■ Stored data ■

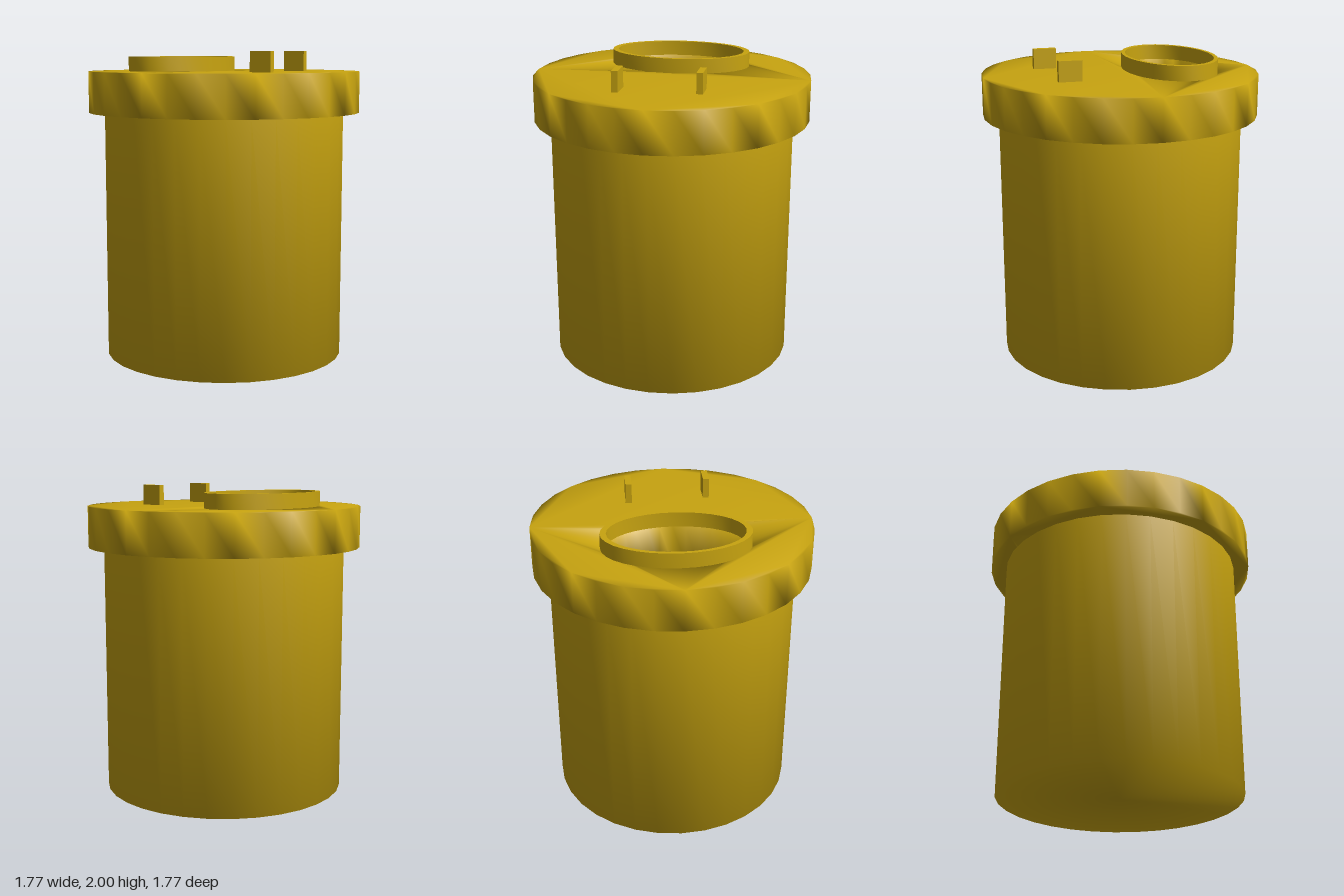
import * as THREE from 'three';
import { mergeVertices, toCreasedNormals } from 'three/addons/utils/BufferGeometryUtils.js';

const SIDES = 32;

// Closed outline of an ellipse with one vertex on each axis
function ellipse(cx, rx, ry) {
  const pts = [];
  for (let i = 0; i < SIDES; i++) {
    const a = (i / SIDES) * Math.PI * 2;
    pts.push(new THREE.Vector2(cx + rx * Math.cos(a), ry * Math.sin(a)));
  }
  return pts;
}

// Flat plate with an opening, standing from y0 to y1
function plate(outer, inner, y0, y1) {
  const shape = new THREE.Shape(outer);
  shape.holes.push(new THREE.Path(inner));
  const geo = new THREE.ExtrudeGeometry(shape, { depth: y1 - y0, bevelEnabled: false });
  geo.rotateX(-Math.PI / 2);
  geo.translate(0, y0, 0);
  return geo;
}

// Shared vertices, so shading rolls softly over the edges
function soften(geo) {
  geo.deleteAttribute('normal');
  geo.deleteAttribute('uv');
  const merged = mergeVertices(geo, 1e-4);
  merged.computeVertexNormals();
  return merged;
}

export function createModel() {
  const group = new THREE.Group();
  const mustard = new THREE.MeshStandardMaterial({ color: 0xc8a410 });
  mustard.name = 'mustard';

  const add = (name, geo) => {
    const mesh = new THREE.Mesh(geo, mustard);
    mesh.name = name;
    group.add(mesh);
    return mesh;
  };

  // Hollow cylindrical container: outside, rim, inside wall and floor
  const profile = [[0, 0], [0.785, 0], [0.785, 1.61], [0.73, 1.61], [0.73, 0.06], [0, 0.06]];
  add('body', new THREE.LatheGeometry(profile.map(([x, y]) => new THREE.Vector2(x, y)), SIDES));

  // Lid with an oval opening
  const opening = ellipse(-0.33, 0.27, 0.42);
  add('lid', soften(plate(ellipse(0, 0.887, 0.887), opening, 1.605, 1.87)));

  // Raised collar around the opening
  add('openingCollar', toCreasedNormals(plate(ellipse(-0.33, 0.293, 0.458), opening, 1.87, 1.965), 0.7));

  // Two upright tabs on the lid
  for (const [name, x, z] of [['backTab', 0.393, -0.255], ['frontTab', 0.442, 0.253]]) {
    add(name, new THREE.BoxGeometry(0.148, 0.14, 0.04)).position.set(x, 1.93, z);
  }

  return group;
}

■ Brief ■
All of the material shown above needs to be duplicated exactly. Omit every picture.

■ Written solution ■
import * as THREE from 'three';
import { mergeVertices, toCreasedNormals } from 'three/addons/utils/BufferGeometryUtils.js';

const SIDES = 32;

// Closed outline of an ellipse with one vertex on each axis
function ellipse(cx, rx, ry) {
  const pts = [];
  for (let i = 0; i < SIDES; i++) {
    const a = (i / SIDES) * Math.PI * 2;
    pts.push(new THREE.Vector2(cx + rx * Math.cos(a), ry * Math.sin(a)));
  }
  return pts;
}

// Flat plate with an opening, standing from y0 to y1
function plate(outer, inner, y0, y1) {
  const shape = new THREE.Shape(outer);
  shape.holes.push(new THREE.Path(inner));
  const geo = new THREE.ExtrudeGeometry(shape, { depth: y1 - y0, bevelEnabled: false });
  geo.rotateX(-Math.PI / 2);
  geo.translate(0, y0, 0);
  return geo;
}

// Shared vertices, so shading rolls softly over the edges
function soften(geo) {
  geo.deleteAttribute('normal');
  geo.deleteAttribute('uv');
  const merged = mergeVertices(geo, 1e-4);
  merged.computeVertexNormals();
  return merged;
}

export function createModel() {
  const group = new THREE.Group();
  const mustard = new THREE.MeshStandardMaterial({ color: 0xc8a410 });
  mustard.name = 'mustard';

  const add = (name, geo) => {
    const mesh = new THREE.Mesh(geo, mustard);
    mesh.name = name;
    group.add(mesh);
    return mesh;
  };

  // Hollow cylindrical container: outside, rim, inside wall and floor
  const profile = [[0, 0], [0.785, 0], [0.785, 1.61], [0.73, 1.61], [0.73, 0.06], [0, 0.06]];
  add('body', new THREE.LatheGeometry(profile.map(([x, y]) => new THREE.Vector2(x, y)), SIDES));

  // Lid with an oval opening
  const opening = ellipse(-0.33, 0.27, 0.42);
  add('lid', soften(plate(ellipse(0, 0.887, 0.887), opening, 1.605, 1.87)));

  // Raised collar around the opening
  add('openingCollar', toCreasedNormals(plate(ellipse(-0.33, 0.293, 0.458), opening, 1.87, 1.965), 0.7));

  // Two upright tabs on the lid
  for (const [name, x, z] of [['backTab', 0.393, -0.255], ['frontTab', 0.442, 0.253]]) {
    add(name, new THREE.BoxGeometry(0.148, 0.14, 0.04)).position.set(x, 1.93, z);
  }

  return group;
}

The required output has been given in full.